**What you need to do:** Copy out all lines from the material that contain the string "bmesh".

━━━━━━━━

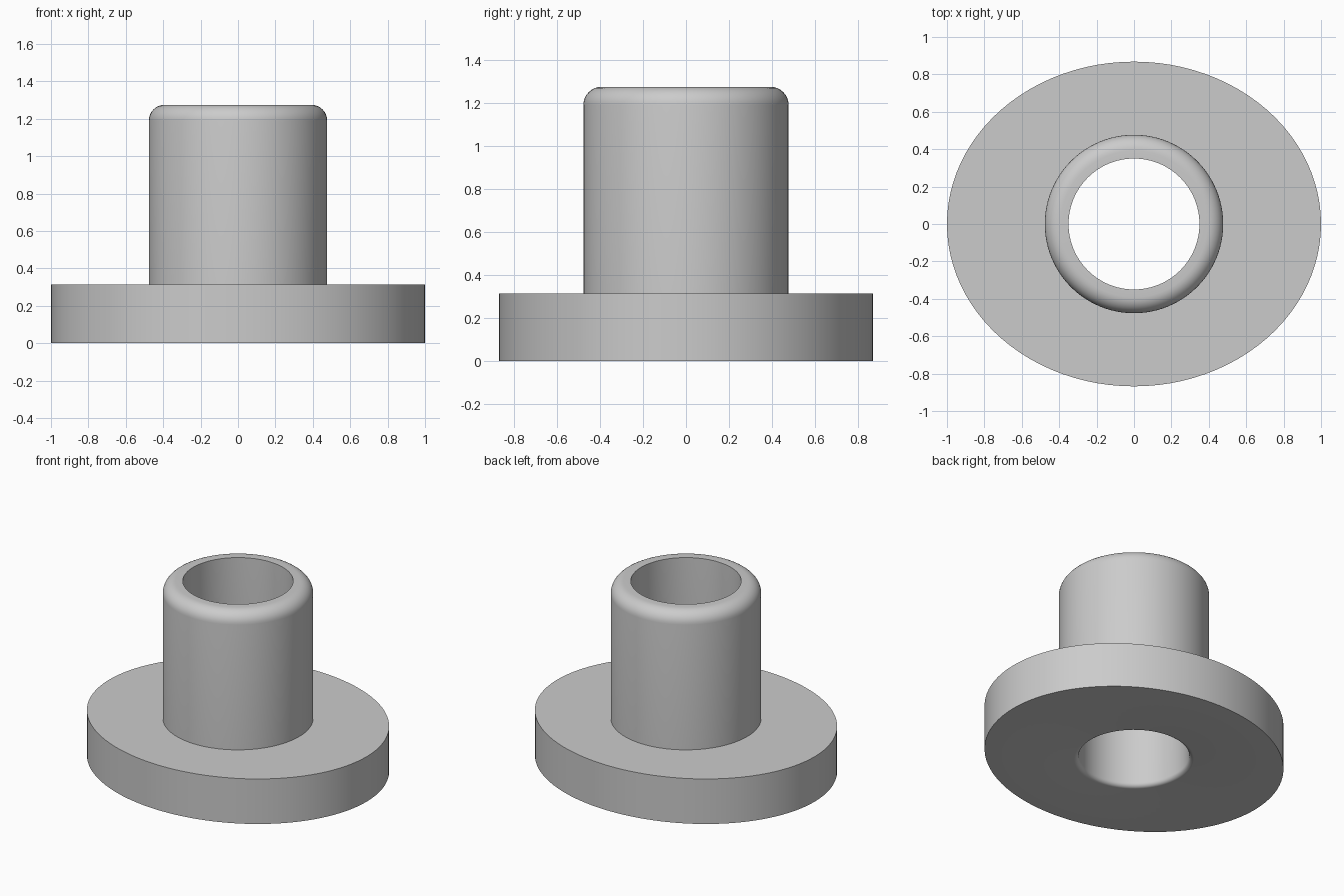
import bpy, bmesh
from math import sin, cos, pi, radians

cube = bpy.data.objects.get("Cube")
if cube:
    bpy.data.objects.remove(cube, do_unlink=True)

SEGMENTS = 96
FLANGE_X, FLANGE_Y, FLANGE_TOP = 1.0, 0.868, 0.315
SLEEVE, BORE, TOP = 0.477, 0.35, 1.275
ROUND, MOUTH = 0.085, 0.03


def arc(cx, cz, r, start, end, steps=8):
    """Circular profile points as (x radius, y radius, height)."""
    points = []
    for i in range(steps + 1):
        a = radians(start + (end - start) * i / steps)
        radius = cx + r * cos(a)
        points.append((radius, radius, cz + r * sin(a)))
    return points


# Closed profile: oval flange, sleeve with rounded rim, bore with eased mouth
profile = [(FLANGE_X, FLANGE_Y, 0), (FLANGE_X, FLANGE_Y, FLANGE_TOP),
           (SLEEVE, SLEEVE, FLANGE_TOP)]
profile += arc(SLEEVE - ROUND, TOP - ROUND, ROUND, 0, 90)
profile.append((BORE, BORE, TOP))
profile += arc(BORE + MOUTH, MOUTH, MOUTH, 180, 270, 6)

# Sweep the profile around the z axis
bm = bmesh.new()
rings = [[bm.verts.new((rx * cos(2 * pi * i / SEGMENTS),
                        ry * sin(2 * pi * i / SEGMENTS), z))
          for i in range(SEGMENTS)] for rx, ry, z in profile]
for ring, above in zip(rings, rings[1:] + rings[:1]):
    for i in range(SEGMENTS):
        j = (i + 1) % SEGMENTS
        bm.faces.new((ring[i], ring[j], above[j], above[i]))
bmesh.ops.recalc_face_normals(bm, faces=bm.faces)
mesh = bpy.data.meshes.new("flanged_bushing")
bm.to_mesh(mesh)
bm.free()

bushing = bpy.data.objects.new("flanged_bushing", mesh)
bpy.context.collection.objects.link(bushing)

# Plain grey finish
grey = bpy.data.materials.new("plain_grey")
grey.use_nodes = True
grey.diffuse_color = (0.6, 0.6, 0.6, 1)
grey.node_tree.nodes["Principled BSDF"].inputs["Base Color"].default_value = grey.diffuse_color
mesh.materials.append(grey)

# Smooth curved walls, keep the rim edges sharp
bpy.ops.object.select_all(action='DESELECT')
bushing.select_set(True)
bpy.context.view_layer.objects.active = bushing
bpy.ops.object.shade_smooth_by_angle(angle=radians(30))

━━━━━━━━

**Task result:**
import bpy, bmesh
bm = bmesh.new()
bmesh.ops.recalc_face_normals(bm, faces=bm.faces)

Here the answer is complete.